The county budgeted $234,436 for the Henderson constable and $208,060 for the North Las Vegas constable operations.
Mesquite Township Constable Duane Thurston, a 19-year veteran of the job, said he knows he won’t get rich serving court papers five to eight times a week.
“This is like a part-time job for me,” said Thurston, who owns a carpet cleaning and janitorial business. “When I’m slow, I can go out and serve the papers, usually in the afternoon.”
His biggest expense is his personal car. Thurston said he wouldn’t object if all the office’s financial expenditures were public.
“I think it should be a public record,” he said. “I don’t have a problem with that.”
Goodsprings Township Constable Gary Rogers said the offices, even small shops, have a lot of expenses, including bookkeeping.
“We are a hybrid,” he said. “We are a government agency, but we are also a private business. I get zero money from the taxpayer.”
The county budgeted $500 for his office supplies, budget reports show. Aside from that, he’s on his own.

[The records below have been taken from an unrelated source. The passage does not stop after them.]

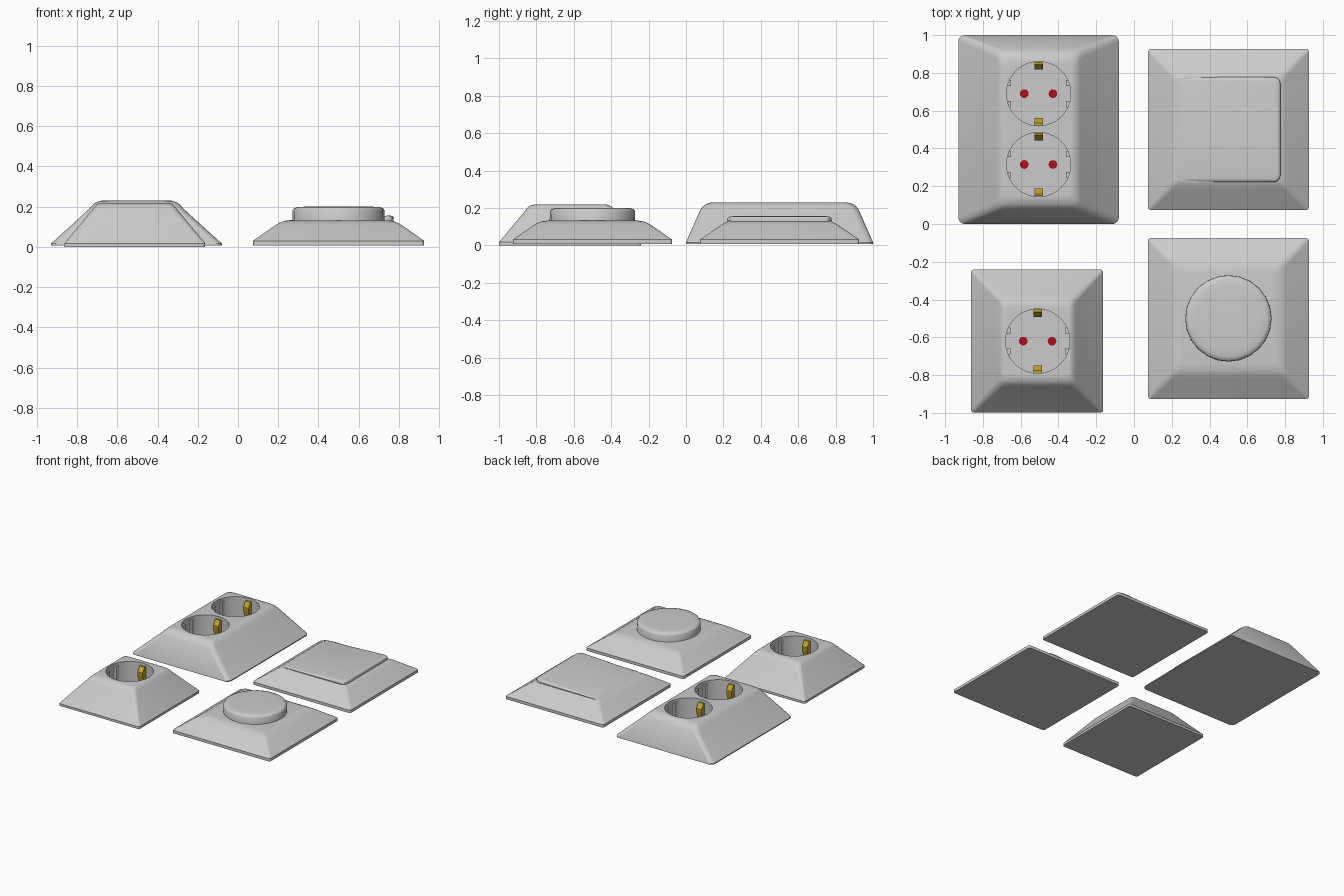
import bpy, bmesh
from math import pi, cos, sin, radians

if "Cube" in bpy.data.objects:
    bpy.data.objects.remove(bpy.data.objects["Cube"])


def material(name, rgb):
    m = bpy.data.materials.new(name)
    m.diffuse_color = (*rgb, 1)
    m.use_nodes = True
    m.node_tree.nodes["Principled BSDF"].inputs["Base Color"].default_value = m.diffuse_color
    return m


BRASS = material("brass", (0.55, 0.36, 0.03))
RED = material("dark_red", (0.4, 0.005, 0.01))


def finish(name, bm, mat=None, angle=30):
    bmesh.ops.recalc_face_normals(bm, faces=bm.faces)
    me = bpy.data.meshes.new(name)
    bm.to_mesh(me)
    bm.free()
    ob = bpy.data.objects.new(name, me)
    bpy.context.collection.objects.link(ob)
    if mat:
        me.materials.append(mat)
    smooth(ob, angle)
    return ob


def smooth(ob, angle=30):
    bpy.ops.object.select_all(action='DESELECT')
    ob.select_set(True)
    bpy.context.view_layer.objects.active = ob
    bpy.ops.object.shade_smooth_by_angle(angle=radians(angle))


def rounded_rect(w, d, r, seg=5):
    pts = []
    for k, (sx, sy) in enumerate([(1, 1), (-1, 1), (-1, -1), (1, -1)]):
        for i in range(seg + 1):
            a = (k + i / seg) * pi / 2
            pts.append((sx * (w / 2 - r) + r * cos(a), sy * (d / 2 - r) + r * sin(a)))
    return pts


def circle(r, n):
    return [(r * cos(2 * pi * i / n), r * sin(2 * pi * i / n)) for i in range(n)]


def loft(name, centre, rings, slope=0, mat=None, angle=30):
    """Skin a stack of (outline, z) rings; slope tilts them along x."""
    bm = bmesh.new()
    loops = [[bm.verts.new((centre[0] + x, centre[1] + y, z + slope * x)) for x, y in pts]
             for pts, z in rings]
    for a, b in zip(loops, loops[1:]):
        for i in range(len(a)):
            j = (i + 1) % len(a)
            bm.faces.new((a[i], a[j], b[j], b[i]))
    bm.faces.new(loops[0])
    bm.faces.new(loops[-1])
    return finish(name, bm, mat, angle)


def plate(name, centre, w, d, profile):
    """Bevelled cover: profile rows are x inset, y inset, corner radius, z."""
    return loft(name, centre, [(rounded_rect(w - 2 * ix, d - 2 * iy, r), z)
                               for ix, iy, r, z in profile])


def box(name, x0, x1, y0, y1, z0, z1):
    return loft(name, (0, 0), [([(x0, y0), (x1, y0), (x1, y1), (x0, y1)], z) for z in (z0, z1)])


def strip(name, x, y, sy, width, profile, mat):
    """Bent strip: closed (y, z) profile extruded along x."""
    bm = bmesh.new()
    f = bm.faces.new([bm.verts.new((x - width / 2, y + sy * py, pz)) for py, pz in profile])
    ext = bmesh.ops.extrude_face_region(bm, geom=[f])
    bmesh.ops.translate(bm, vec=(width, 0, 0),
                        verts=[v for v in ext['geom'] if isinstance(v, bmesh.types.BMVert)])
    if f.is_valid and len(bm.faces) < len(profile) + 2:
        bm.faces.new([v for v in f.verts])
    return finish(name, bm, mat)


WELL_R = 0.17


def outlet(body, label, cx, cy, floor, top):
    # Round recess cut in the cover
    cutter = loft(label + "_cutter", (cx, cy), [(circle(WELL_R, 48), floor), (circle(WELL_R, 48), 0.4)])
    mod = body.modifiers.new("well", 'BOOLEAN')
    mod.operation, mod.solver, mod.object = 'DIFFERENCE', 'EXACT', cutter
    bpy.context.view_layer.objects.active = body
    bpy.ops.object.modifier_apply(modifier=mod.name)
    bpy.data.objects.remove(cutter)
    smooth(body)
    for s, side in ((-1, "a"), (1, "b")):
        # Pin holes
        loft(f"{label}_pin_hole_{side}", (cx + s * 0.076, cy),
             [(circle(0.023, 20), floor - 0.005), (circle(0.023, 20), floor + 0.002)], mat=RED)
        # Guide ribs on the side walls
        for t in (-1, 1):
            xs = sorted((cx + s * 0.145, cx + s * 0.163))
            yc = cy + t * 0.056
            box(f"{label}_guide_rib_{side}{t}", *xs, yc - 0.016, yc + 0.016, floor - 0.004, top - 0.02)
        # Sprung earth contacts
        m = floor + 0.5 * (top - floor)
        strip(f"{label}_earth_clip_{side}", cx, cy, s, 0.045,
              [(0.168, floor), (0.158, floor), (0.128, m), (0.128, m + 0.03),
               (0.155, top - 0.02), (0.168, top - 0.02)], BRASS)


# Double socket
double = plate("double_socket_cover", (-0.505, 0.5), 0.85, 1.0, [
    (0, 0, 0.035, 0.008), (0, 0, 0.035, 0.016), (0.188, 0.075, 0.04, 0.187),
    (0.205, 0.088, 0.04, 0.206), (0.222, 0.107, 0.04, 0.221), (0.245, 0.135, 0.04, 0.229),
    (0.252, 0.15, 0.04, 0.23)])
for i, y in enumerate((0.69, 0.315)):
    outlet(double, f"double_outlet_{i + 1}", -0.505, y, 0.055, 0.23)

# Single socket
single = plate("single_socket_cover", (-0.513, -0.62), 0.70, 0.757, [
    (0, 0, 0.015, 0), (0, 0, 0.015, 0.018), (0.138, 0.138, 0.03, 0.185),
    (0.15, 0.15, 0.03, 0.201), (0.162, 0.165, 0.03, 0.212), (0.173, 0.185, 0.03, 0.218),
    (0.178, 0.195, 0.03, 0.219)])
outlet(single, "single_outlet", -0.51, -0.62, 0.045, 0.219)

# Low square covers for the two switches
LOW = [(0, 0, 0.015, 0.008), (0, 0, 0.015, 0.03), (0.11, 0.11, 0.025, 0.107),
       (0.13, 0.13, 0.025, 0.119), (0.15, 0.15, 0.025, 0.127)]
switch = plate("switch_cover", (0.5, 0.5), 0.852, 0.852, LOW + [(0.18, 0.145, 0.025, 0.132)])
dimmer = plate("dimmer_cover", (0.5, -0.5), 0.852, 0.852, LOW + [(0.18, 0.18, 0.025, 0.132)])

# Tilted rocker button
loft("rocker_button", (0.5, 0.5), [
    (rounded_rect(0.54, 0.55, 0.035), 0.105), (rounded_rect(0.55, 0.555, 0.035), 0.134),
    (rounded_rect(0.54, 0.545, 0.033), 0.141), (rounded_rect(0.515, 0.52, 0.03), 0.144)],
    slope=0.046, angle=50)

# Dimmer knob
loft("dimmer_knob", (0.5, -0.5), [
    (circle(0.229, 24), 0.11), (circle(0.228, 24), 0.182), (circle(0.222, 24), 0.192),
    (circle(0.205, 24), 0.198), (circle(0.17, 24), 0.2)], angle=50)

Rogers said he’s not sure whether his expenditures should be public, noting that they don’t involve taxpayer dollars.
“As far as what we spend to run the offices when it’s totally private — I’m not sure,” he said, comparing the operation to a private-sector business. “I don’t know how I feel about that. …. There’s nobody giving me government money, which would absolutely make it their business. I’m really conflicted because I don’t know what the answer is.”
Contact Ben Botkin at firstname.lastname@example.org or 702-387-2904. Follow @BenBotkin1 on Twitter.